How did these two sisters muster the strength to forbear their deepest desires?

In deceiving Jacob, Rachel could have no assurance that she would ever marry the love of her life. At best, she would have had to share her husband. And in trying to avert an imbalance and emotional devastation to Rachel, Leah essentially gave up the chance to be the mother of another one of the tribes, as well as trying to curry any additional favor with Jacob.

In exercising such powerful restraint for the sake of the other, both sisters teach us the lessons of altruism.

The Kindness of Strangers: Pure Altruism:

Every day, it seems, the news bears tales of horror, acts of violence and evil unleashed by man upon his fellow. It is often the case, however, that there are heroes that emerge in these stories—and not just people trying to save loved ones, but bystanders who risk life and limb to help total strangers. Why?

To the “survival of the fittest” mentality, altruism has to be an embarrassment. That’s why science tries to explain it away as a vestige of a survival tactic when we lived in small groups and tribes of closely related people. Or, as the pundits say, altruism is really ego-based and self-serving; therefore, we do kind acts in the hopes of reciprocity, to elicit the admiration of others or to get brownie points for heaven.

When we move beyond living in a transactional world, when there is no social or self-serving benefit to our actions, we are acting from a feeling of empathy that recognizes our larger sense of connection. Just as our body feels pain when any part of it is suffering, the empathetic person doesn’t merely tolerate or even respect others, but feels personally aligned with them to the point of identifying with their suffering and needs.

And so, the more inclusive of “other” wePure altruism is “other-focused” are, the more extensive is our sense of empathy, which has an impact on how we behave. Pure altruism is “other-focused,” originating from an inner sense of kinship and a desire to ease pain. Empathy is why thousands of “strangers” show up for the funerals of victims of terror in Israel. Or when we read about shocking and sickening accounts, empathy is what causes us to lose another piece of our collective heart.

The First Thanksgiving

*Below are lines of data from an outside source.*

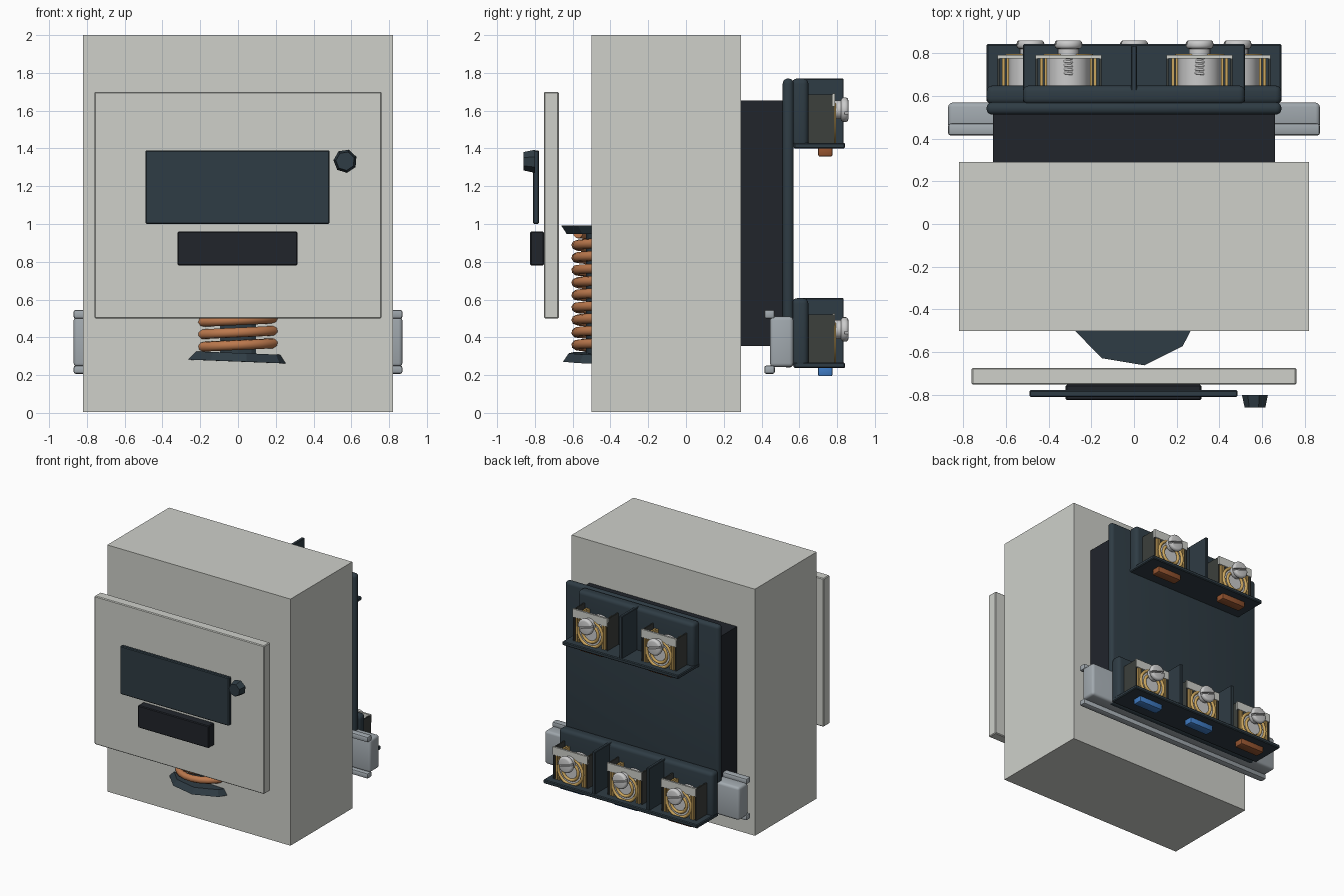
import bpy, math
from math import sin, cos, pi

if "Cube" in bpy.data.objects:
    bpy.data.objects.remove(bpy.data.objects["Cube"])


def mat(name, r, g, b):
    m = bpy.data.materials.new(name)
    m.diffuse_color = (r, g, b, 1)
    m.use_nodes = True
    m.node_tree.nodes["Principled BSDF"].inputs["Base Color"].default_value = m.diffuse_color
    return m


SHELL = mat("shell_grey", 0.62, 0.63, 0.59)
SLATE = mat("slate", 0.028, 0.045, 0.058)
BLACK = mat("black", 0.015, 0.018, 0.024)
COPPER = mat("copper", 0.5, 0.19, 0.075)
BRASS = mat("brass", 0.6, 0.38, 0.11)
STEEL = mat("steel", 0.55, 0.56, 0.57)
RAIL = mat("rail_steel", 0.36, 0.4, 0.43)
OLIVE = mat("dark_olive", 0.045, 0.05, 0.045)
BROWN = mat("brown", 0.3, 0.09, 0.03)
BLUE = mat("blue", 0.05, 0.2, 0.55)


def finish(ob, name, m, bevel=0.0, segs=3):
    ob.name = name
    ob.data.materials.append(m)
    if bevel:
        bv = ob.modifiers.new("bevel", 'BEVEL')
        bv.width, bv.segments = bevel, segs
        bpy.ops.object.modifier_apply(modifier="bevel")
        bpy.ops.object.shade_smooth_by_angle(angle=math.radians(35))
    return ob


def box(name, x, y, z, m, bevel=0.0, segs=3):
    c = [(a[0] + a[1]) / 2 for a in (x, y, z)]
    bpy.ops.mesh.primitive_cube_add(size=1, location=c)
    ob = bpy.context.object
    ob.scale = [a[1] - a[0] for a in (x, y, z)]
    bpy.ops.object.transform_apply(location=False, rotation=False, scale=True)
    return finish(ob, name, m, bevel, segs)


def cyl_y(name, x, y, z, r, m, bevel=0.0, verts=24):
    """Cylinder lying along y."""
    bpy.ops.mesh.primitive_cylinder_add(vertices=verts, radius=r, depth=y[1] - y[0],
        location=(x, (y[0] + y[1]) / 2, z), rotation=(pi / 2, 0, 0))
    ob = finish(bpy.context.object, name, m, bevel)
    bpy.ops.object.shade_smooth_by_angle(angle=math.radians(35))
    return ob


def wire(name, pts, r, m):
    cu = bpy.data.curves.new(name, 'CURVE')
    cu.dimensions, cu.bevel_depth, cu.bevel_resolution = '3D', r, 2
    cu.use_fill_caps = True
    sp = cu.splines.new('POLY')
    sp.points.add(len(pts) - 1)
    for p, q in zip(sp.points, pts):
        p.co = (*q, 1)
    sp.use_smooth = True
    ob = bpy.data.objects.new(name, cu)
    bpy.context.collection.objects.link(ob)
    cu.materials.append(m)
    return ob


# Housing and front panel
box("housing", (-.82, .82), (-.5, .29), (.005, 2), SHELL)
box("front_plate", (-.76, .76), (-.752, -.673), (.5, 1.7), SHELL, .006, 1)
box("front_window", (-.49, .485), (-.81, -.778), (1.0, 1.39), SLATE, .006, 1)
box("front_switch", (-.32, .315), (-.825, -.752), (.78, .96), BLACK, .006, 1)
bpy.ops.mesh.primitive_cone_add(vertices=7, radius1=.063, radius2=.05, depth=.06,
    location=(.568, -.83, 1.333), rotation=(pi / 2, .3, 0))
finish(bpy.context.object, "indicator_knob", SLATE)

# Winding with faceted end flanges, partly sunk in the housing
CY = -.34
N, T = 24, 10
wire("coil", [(.24 * cos(2 * pi * i / N), CY + .24 * sin(2 * pi * i / N), .31 + .066 * i / N)
              for i in range(N * T - 6)], .027, COPPER)
bpy.ops.mesh.primitive_cylinder_add(vertices=16, radius=.19, depth=.66, location=(0, CY, .635))
finish(bpy.context.object, "coil_core", SLATE)
for nm, z, r1, r2, rot in (("flange_upper", .97, .295, .325, .0), ("flange_lower", .293, .315, .285, .04)):
    bpy.ops.mesh.primitive_cone_add(vertices=10, radius1=r1, radius2=r2, depth=.045,
        location=(0, CY, z), rotation=(0, rot, .15))
    finish(bpy.context.object, nm, SLATE)

# Rear base, plate and mounting rail
box("rear_base", (-.66, .66), (.285, .52), (.355, 1.655), BLACK)
box("rear_plate", (-.69, .69), (.512, .57), (.24, 1.77), SLATE, .026, 4)
box("rail", (-.87, .87), (.445, .568), (.243, .51), RAIL, .02, 3)
for nm, z in (("rail_lip_upper", (.5, .545)), ("rail_lip_lower", (.207, .25))):
    box(nm, (-.87, .87), (.415, .47), z, RAIL, .01, 2)


def terminal(x, z, plug):
    """One screw terminal; z is the bottom of its block."""
    for s in (-1, 1):
        box("terminal_side", sorted((x + s * .145, x + s * .155)), (.64, .785), (z + .02, z + .285), OLIVE)
        for a, b in ((.1, .112), (.118, .132)):
            box("clamp_strip", sorted((x + s * a, x + s * b)), (.645, .785), (z + .03, z + .25), BRASS)
    box("terminal_cap", (x - .155, x + .155), (.775, .79), (z + .225, z + .29), SHELL)
    cyl_y("terminal_barrel", x, (.645, .78), z + .13, .1, STEEL)
    # brass rings round the wire entry
    for r in (.108, .07):
        bpy.ops.mesh.primitive_torus_add(location=(x, .785, z + .13), rotation=(pi / 2, 0, 0),
            major_radius=r, minor_radius=.012, major_segments=24, minor_segments=6)
        finish(bpy.context.object, "clamp_ring", BRASS)
        bpy.ops.object.shade_smooth()
    # slotted screw with thread
    zs = z + .205
    cyl_y("screw_shaft", x, (.7, .82), zs, .024, STEEL, verts=12)
    wire("screw_thread", [(x + .027 * cos(pi * i / 6), .7 + .11 * i / 72, zs + .027 * sin(pi * i / 6))
                          for i in range(73)], .006, STEEL)
    cyl_y("screw_washer", x, (.79, .822), zs, .05, STEEL)
    head = cyl_y("screw_head", x, (.82, .86), zs, .065, STEEL, .016)
    cut = box("slot_cutter", (x - .1, x + .1), (.84, .9), (zs - .007, zs + .007), STEEL)
    cut.rotation_euler = (0, .3, 0)
    cut.hide_render = True
    bo = head.modifiers.new("slot", 'BOOLEAN')
    bo.operation, bo.object = 'DIFFERENCE', cut
    bpy.context.view_layer.objects.active = head
    bpy.ops.object.modifier_apply(modifier="slot")
    bpy.data.objects.remove(cut)
    # coloured tag below the shelf
    box("terminal_tag", (x - .105, x + .105), (.7, .775), (z - .043, z + .01), plug, .008, 2)


def terminal_block(name, half, z, dividers, slots):
    box(name + "_back", (-half, half), (.56, .648), (z + .005, z + .37), SLATE, .028, 4)
    box(name + "_shelf", (-half, half), (.57, .842), (z, z + .03), SLATE, .006, 1)
    for x in dividers:
        box(name + "_divider", (x - .013, x + .013), (.6, .835), (z + .01, z + .37), SLATE, .004, 1)
    for x, plug in slots:
        terminal(x, z, plug)


# Terminal blocks: two screws above, three below
terminal_block("upper_block", .52, 1.4, [0], [(-.307, BROWN), (.307, BROWN)])
terminal_block("lower_block", .69, .237, [-.243, .243], [(-.485, BROWN), (0, BLUE), (.485, BLUE)])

In the Talmud, the rabbis note that from the day G‑d created the world, no one bothered to praised Him until Leah, when she gave birth to her fourth son, naming him Yehuda, from the word, hoda’ah, which means, “to thank.” Since names convey spiritual essence, the Jewish people (Yehudim) should realize that gratitude comprises their core component of being. Furthermore, the very existence and makeup of the Twelve Tribes came about through the altruism of two sisters, each motivated by empathy and wanting to ease the suffering of the other.

In Vayeitze, we also read the story of Jacob’s ladder, reaching from earth to heaven. Let us build our own ladders: one side comprising “gratitude” and the other “empathy.” Let the rungs between them be the steps of compassion, connection and kindness. Let us lean our ladders against the right wall, climb the ladder of spiritual success and bring heaven down to earth.